30-Year-Old Doorstop Turns Out To Be Meteorite Valued At $100,000

Published October 5, 2018

A Michigan family had been using the 22-pound rock as a doorstop for the last 30 years when it occurred to them to bring it to the local university for analysis.

22 Pound Meteorite

Central Michigan UniversityThe 22-pound meteorite is part nickel, part iron.

A 22-pound rock that has been holding open doors for the last 30 years at Central Michigan University has just been discovered to actually be a meteorite. And it’s valued at $100K.

Earlier this year an anonymous Michigan man brought the rock to Mona Sirbescu, a CMU geology professor who fields plenty of false alarms with regards to “space rocks” brought to her lab. “For 18 years, the answer has been categorically ‘no’ — meteor wrongs, not meteorites,” Sibescu said in a statement.

Not this time, though: “I could tell right away that this was something special,” Sibescu continued. Indeed, the meteorite is the sixth largest found in the state of Michigan and could fetch up to $100,000.

The anonymous man was touring the property of a farm he had purchased in Edmore, Mich. when he spotted the rock propping open a door in the shed. When he asked the owner about it, the owner simply said that it was a meteorite which had fallen to the farm back in the 30s. “It made a heck of a noise when it hit,” he is recalled to have said.

The rock reportedly left a small crater and was still warm when the farm owner and his father dug it out those many years ago.

The owner told the man buying his farm that the meteorite was part of the property and was therefore his now.

Closeup of the world’s most expensive doorstop.

The meteorite became a fixture in the man’s home and he brought it with him when he eventually moved out of the farm decades ago.

The rock went with his children to school for show-and-tell and continued to prop open doors for the last 30 years until it dawned on him that other Michigan residents had been taking their strange space-related materials to be appraised.

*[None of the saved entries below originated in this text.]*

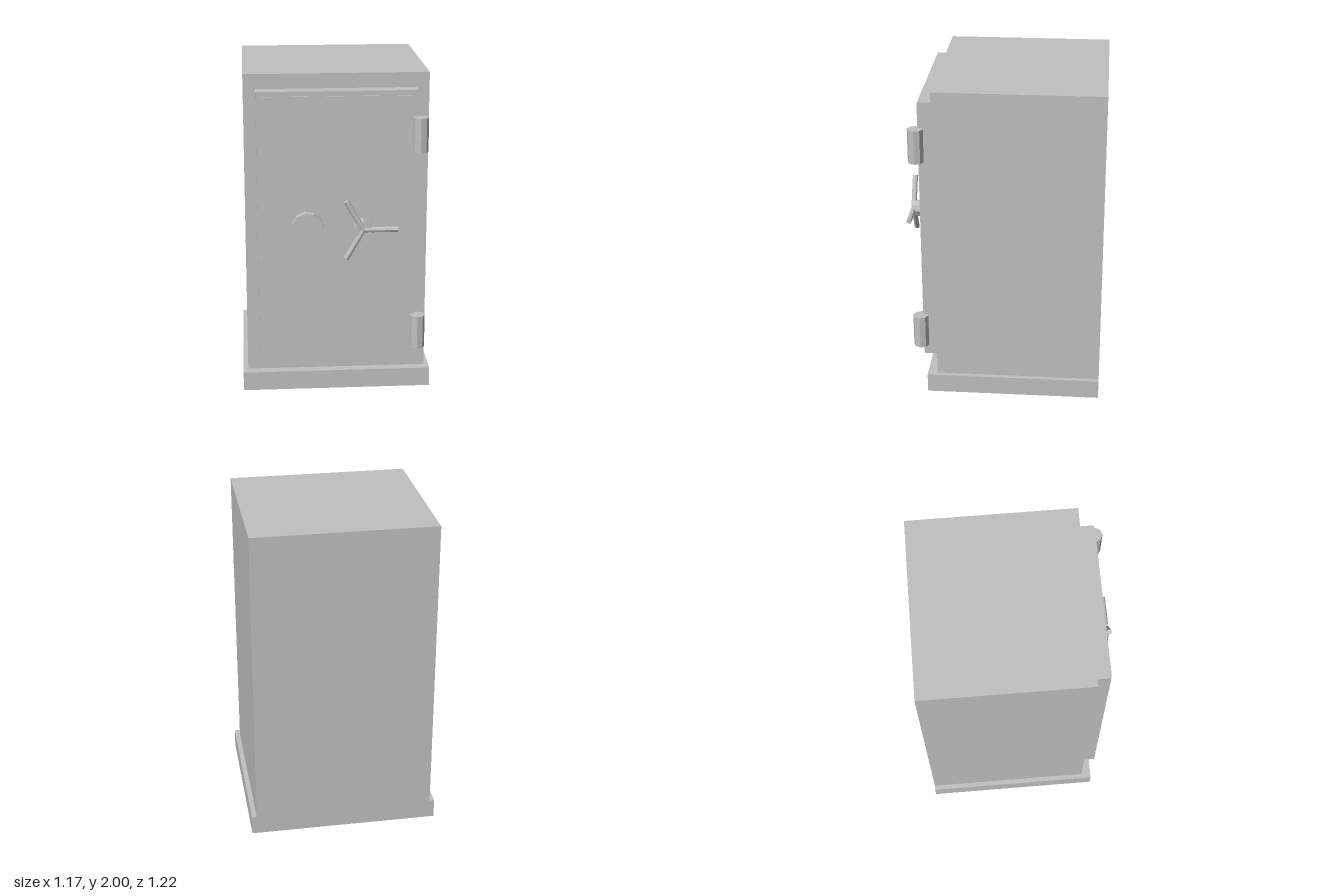
import * as THREE from 'three';

export function createModel() {
  const safe = new THREE.Group();
  safe.name = 'safe';
  const steel = new THREE.MeshStandardMaterial({ color: 0xc0c0c0, flatShading: true });
  steel.name = 'grey steel';

  const add = (name, geometry, x, y, z, parent = safe) => {
    const mesh = new THREE.Mesh(geometry, steel);
    mesh.name = name;
    mesh.position.set(x, y, z);
    parent.add(mesh);
    return mesh;
  };

  // Box given by its minimum and maximum corners
  const box = (name, [x0, y0, z0], [x1, y1, z1]) =>
    add(name, new THREE.BoxGeometry(x1 - x0, y1 - y0, z1 - z0),
      (x0 + x1) / 2, (y0 + y1) / 2, (z0 + z1) / 2);

  // Cabinet, plinth and stepped door
  box('plinth', [-0.586, 0, -0.613], [0.586, 0.12, 0.47]);
  box('cabinet', [-0.556, 0.12, -0.613], [0.556, 2, 0.41]);
  box('door', [-0.482, 0.215, 0.41], [0.48, 1.91, 0.5]);
  box('doorPanel', [-0.451, 0.242, 0.5], [0.449, 1.88, 0.507]);

  // Hinge barrels on the door's left edge
  for (const y of [0.395, 1.645]) {
    const barrel = new THREE.CylinderGeometry(0.048, 0.048, 0.21, 8, 1, false, -0.06);
    add('hinge', barrel, 0.494, y, 0.515);
  }

  // Combination dial, eleven-sided with a corner towards +x
  const dial = new THREE.CylinderGeometry(0.0975, 0.0975, 0.05, 11, 1, false, Math.PI / 2);
  dial.rotateX(Math.PI / 2);
  add('dial', dial, -0.183, 1.082, 0.532);

  // Three-spoked handle on a short hub
  const handle = new THREE.Group();
  handle.name = 'handle';
  handle.position.set(0.15, 1.082, 0);
  safe.add(handle);
  const hub = new THREE.CylinderGeometry(0.053, 0.053, 0.093, 8, 1, false, -0.06);
  hub.rotateX(Math.PI / 2);
  add('hub', hub, 0, 0, 0.5535, handle);
  for (let i = 0; i < 3; i++) {
    const spoke = new THREE.CylinderGeometry(0.0165, 0.0165, 0.208, 8);
    spoke.translate(0, 0.104, 0).rotateZ(-Math.PI / 2 + (i * 2 * Math.PI) / 3);
    add('spoke', spoke, 0, 0, 0.591, handle);
  }
  return safe;
}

“I said, ‘Wait a minute, I wonder how much mine is worth.'”

Meteorite Doorstop

“It’s the most valuable specimen I have ever held in my life, monetarily and scientifically,” Sibescu said.

The meteorite was examined to be 88.5 percent iron and 11.5 percent nickel. It was also sent for verification to the Smithsonian in Washington, D.C, which is, along with a mineral museum in Maine, considering buying the specimen. The anonymous man has agreed to give 10 percent of whatever the sale turns out to be to the University.

All involved have agreed to name the find the Edmore Meteorite.

“Just think, what I was holding is a piece of the early solar system that literally fell into our hands,” Sibescu gushed.

This is not the first time a particularly heavy rock was revealed to be an ancient piece of the solar system – and used as a doorstop no less. In 2012, a Tennessee couple brought their 33-pound, green-painted doorstop to Arizona State University only to realize they had been keeping a four-billion-year-old meteorite in their home for the last 30 years.

Imagine the price tag on that rock.

Until a sale for the Edmore Meteorite goes through, a sample remains with the Smithsonian, and further research is being done to determine which asteroid the meteorite originated from. Until then, Michigan residents will likely be keeping their heads to the ground for more potential finds.


After learning about this very expensive doorstop, read about the meteor that turned out to actually be frozen feces and the discovery of a thousand year old treasure of a Danish king by a 13 year old boy.

Leah Silverman
Leah is a freelance writer and assistant editor for All That's Interesting. Her work has appeared in Town & Country, Women's Health, Esquire, and Publishers Weekly.
Close Pop-in
Like All That's Interesting

Get The Most Fascinating Content On The Web In Your Facebook & Twitter Feeds